Composite types allow definitions of structured objects with related components. The composite types in the language include arrays and records. An array is an object with indexed components of the same type.
A record is an object with named components of possibly different types. Task and protected types are also forms of composite types. The array types String and Wide_String are predefined.
Record, task, and protected types may have special components called discriminants which parameterize the type. Variant record structures that depend on the values of discriminants can be defined within a record type.
Access types allow the construction of linked data structures. A value of an access type represents a reference to an object declared as aliased or to an object created by the evaluation of an allocator. Several variables of an access type may designate the same object, and components of one object may designate the same or other objects. Both the elements in such linked data structures and their relation to other elements can be altered during program execution. Access types also permit references to subprograms to be stored, passed as parameters, and ultimately dereferenced as part of an indirect call.

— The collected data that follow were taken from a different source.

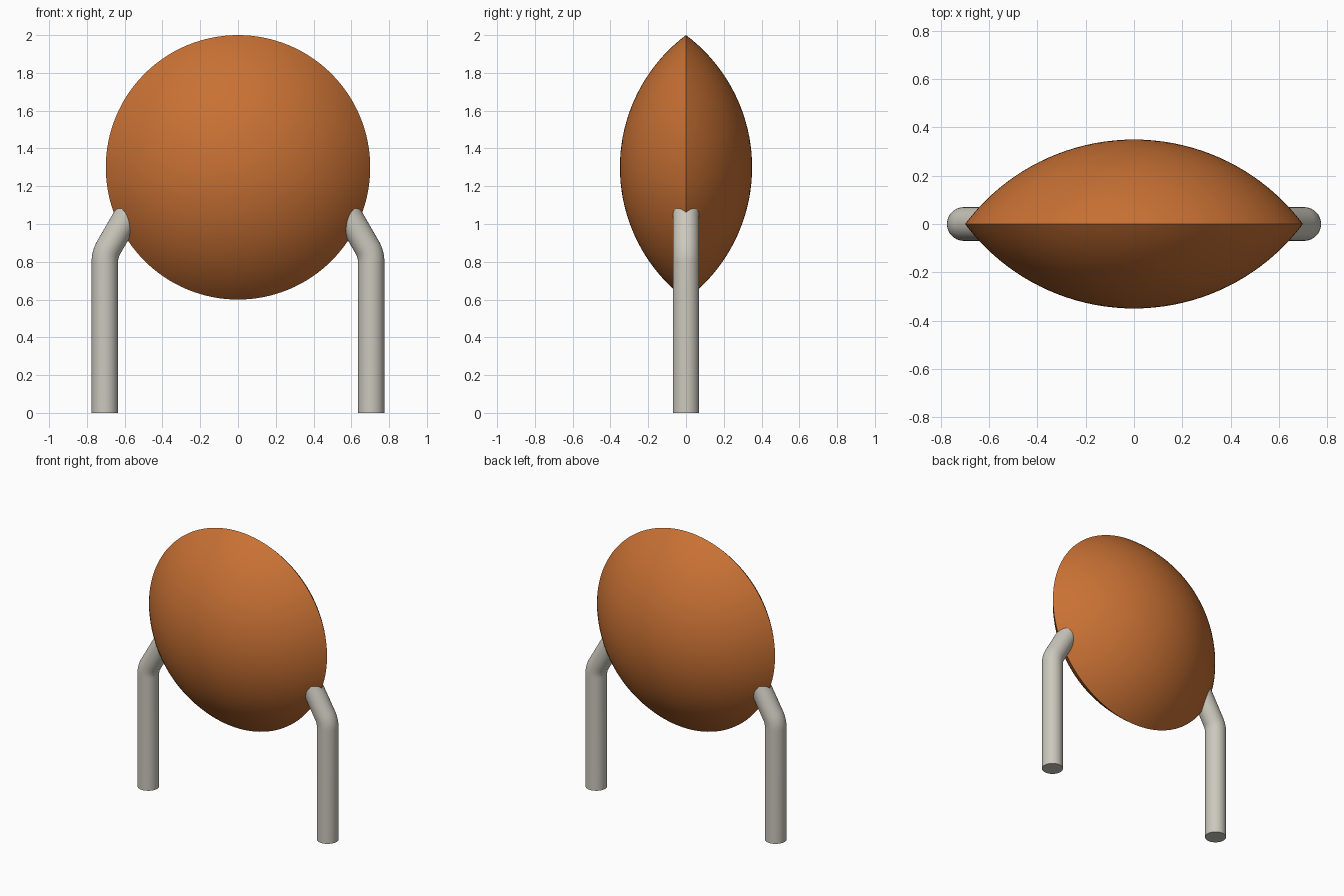
import bpy, bmesh, math
from mathutils import Vector, Matrix

cube = bpy.data.objects.get("Cube")
if cube:
    bpy.data.objects.remove(cube, do_unlink=True)


def material(name, rgb):
    m = bpy.data.materials.new(name)
    m.use_nodes = True
    m.diffuse_color = (*rgb, 1)
    m.node_tree.nodes["Principled BSDF"].inputs["Base Color"].default_value = (*rgb, 1)
    return m


def smooth(obj):
    bpy.ops.object.select_all(action="DESELECT")
    obj.select_set(True)
    bpy.context.view_layer.objects.active = obj
    bpy.ops.object.shade_smooth_by_angle(angle=math.radians(40))


orange = material("burnt orange", (0.58, 0.165, 0.034))
grey = material("warm light grey", (0.60, 0.58, 0.51))

# Lens-shaped body: a circular arc spun around the y axis
RIM, HALF, CENTRE_Z, STEPS = 0.70, 0.35, 1.30, 40
arc_radius = (RIM ** 2 + HALF ** 2) / (2 * HALF)
edge_angle = math.asin(RIM / arc_radius)
bm = bmesh.new()
profile = []
for i in range(-STEPS // 2, STEPS // 2 + 1):
    side = 1 if i >= 0 else -1
    a = edge_angle * (1 - abs(i) / (STEPS / 2))
    y = side * (arc_radius * math.cos(a) - arc_radius + HALF)
    profile.append(bm.verts.new((arc_radius * math.sin(a), y, 0)))
edges = [bm.edges.new(pair) for pair in zip(profile, profile[1:])]
bmesh.ops.spin(bm, geom=profile + edges, cent=(0, 0, 0), axis=(0, 1, 0),
               angle=math.tau, steps=128)
bmesh.ops.remove_doubles(bm, verts=bm.verts, dist=0.0001)
bmesh.ops.recalc_face_normals(bm, faces=bm.faces)
bmesh.ops.translate(bm, verts=bm.verts, vec=(0, 0, CENTRE_Z))
mesh = bpy.data.meshes.new("lens_body")
bm.to_mesh(mesh)
bm.free()
body = bpy.data.objects.new("lens_body", mesh)
bpy.context.collection.objects.link(body)
mesh.materials.append(orange)
smooth(body)


# Legs: bent round tubes whose upper ends run into the body
def leg(name, side):
    bend, tilt, start = 0.15, math.radians(30), 0.80
    path = [Vector((0.705, 0, 0))]
    for i in range(9):
        a = tilt * i / 8
        path.append(Vector((0.705 - bend * (1 - math.cos(a)), 0,
                            start + bend * math.sin(a))))
    path.append(path[-1] + 0.34 * Vector((-math.sin(tilt), 0, math.cos(tilt))))
    curve = bpy.data.curves.new(name, "CURVE")
    curve.dimensions = "3D"
    curve.bevel_depth = 0.07
    curve.bevel_resolution = 14
    curve.use_fill_caps = True
    spline = curve.splines.new("POLY")
    spline.points.add(len(path) - 1)
    for point, co in zip(spline.points, path):
        point.co = (side * co.x, co.y, co.z, 1)
    curve.materials.append(grey)
    obj = bpy.data.objects.new(name, curve)
    bpy.context.collection.objects.link(obj)
    bpy.ops.object.select_all(action="DESELECT")
    obj.select_set(True)
    bpy.context.view_layer.objects.active = obj
    bpy.ops.object.convert(target="MESH")
    obj = bpy.context.view_layer.objects.active
    # Weld the end caps to the tube
    bm = bmesh.new()
    bm.from_mesh(obj.data)
    bmesh.ops.remove_doubles(bm, verts=bm.verts, dist=0.0001)
    bmesh.ops.recalc_face_normals(bm, faces=bm.faces)
    bm.to_mesh(obj.data)
    bm.free()
    smooth(obj)


leg("left_leg", 1)
leg("right_leg", -1)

Private types permit restricted views of a type. A private type can be defined in a package so that only the logically necessary properties are made visible to the users of the type. The full structural details that are externally irrelevant are then only available within the package and any child units.
From any type a new type may be defined by derivation. A type, together with its derivatives (both direct and indirect) form a derivation class. Class-wide operations may be defined that accept as a parameter an operand of any type in a derivation class. For record and private types, the derivatives may be extensions of the parent type. Types that support these object-oriented capabilities of class-wide operations and type extension must be tagged, so that the specific type of an operand within a derivation class can be identified at run time. When an operation of a tagged type is applied to an operand whose specific type is not known until run time, implicit dispatching is performed based on the tag of the operand.
The concept of a type is further refined by the concept of a subtype, whereby a user can constrain the set of allowed values of a type. Subtypes can be used to define subranges of scalar types, arrays with a limited set of index values, and records and private types with particular discriminant values.
Representation clauses can be used to specify the mapping between types and features of an underlying machine. For example, the user can specify that objects of a given type must be represented with a given number of bits, or that the components of a record are to be represented using a given storage layout. Other features allow the controlled use of low level, nonportable, or implementation-dependent aspects, including the direct insertion of machine code.
The predefined environment of the language provides for input-output and other capabilities (such as string manipulation and random number generation) by means of standard library packages. Input-output is supported for values of user-defined as well as of predefined types. Standard means of representing values in display form are also provided. Other standard library packages are defined in annexes of the standard to support systems with specialized requirements.
Finally, the language provides a powerful means of parameterization of program units, called generic program units. The generic parameters can be types and subprograms (as well as objects and packages) and so allow general algorithms and data structures to be defined that are applicable to all types of a given class.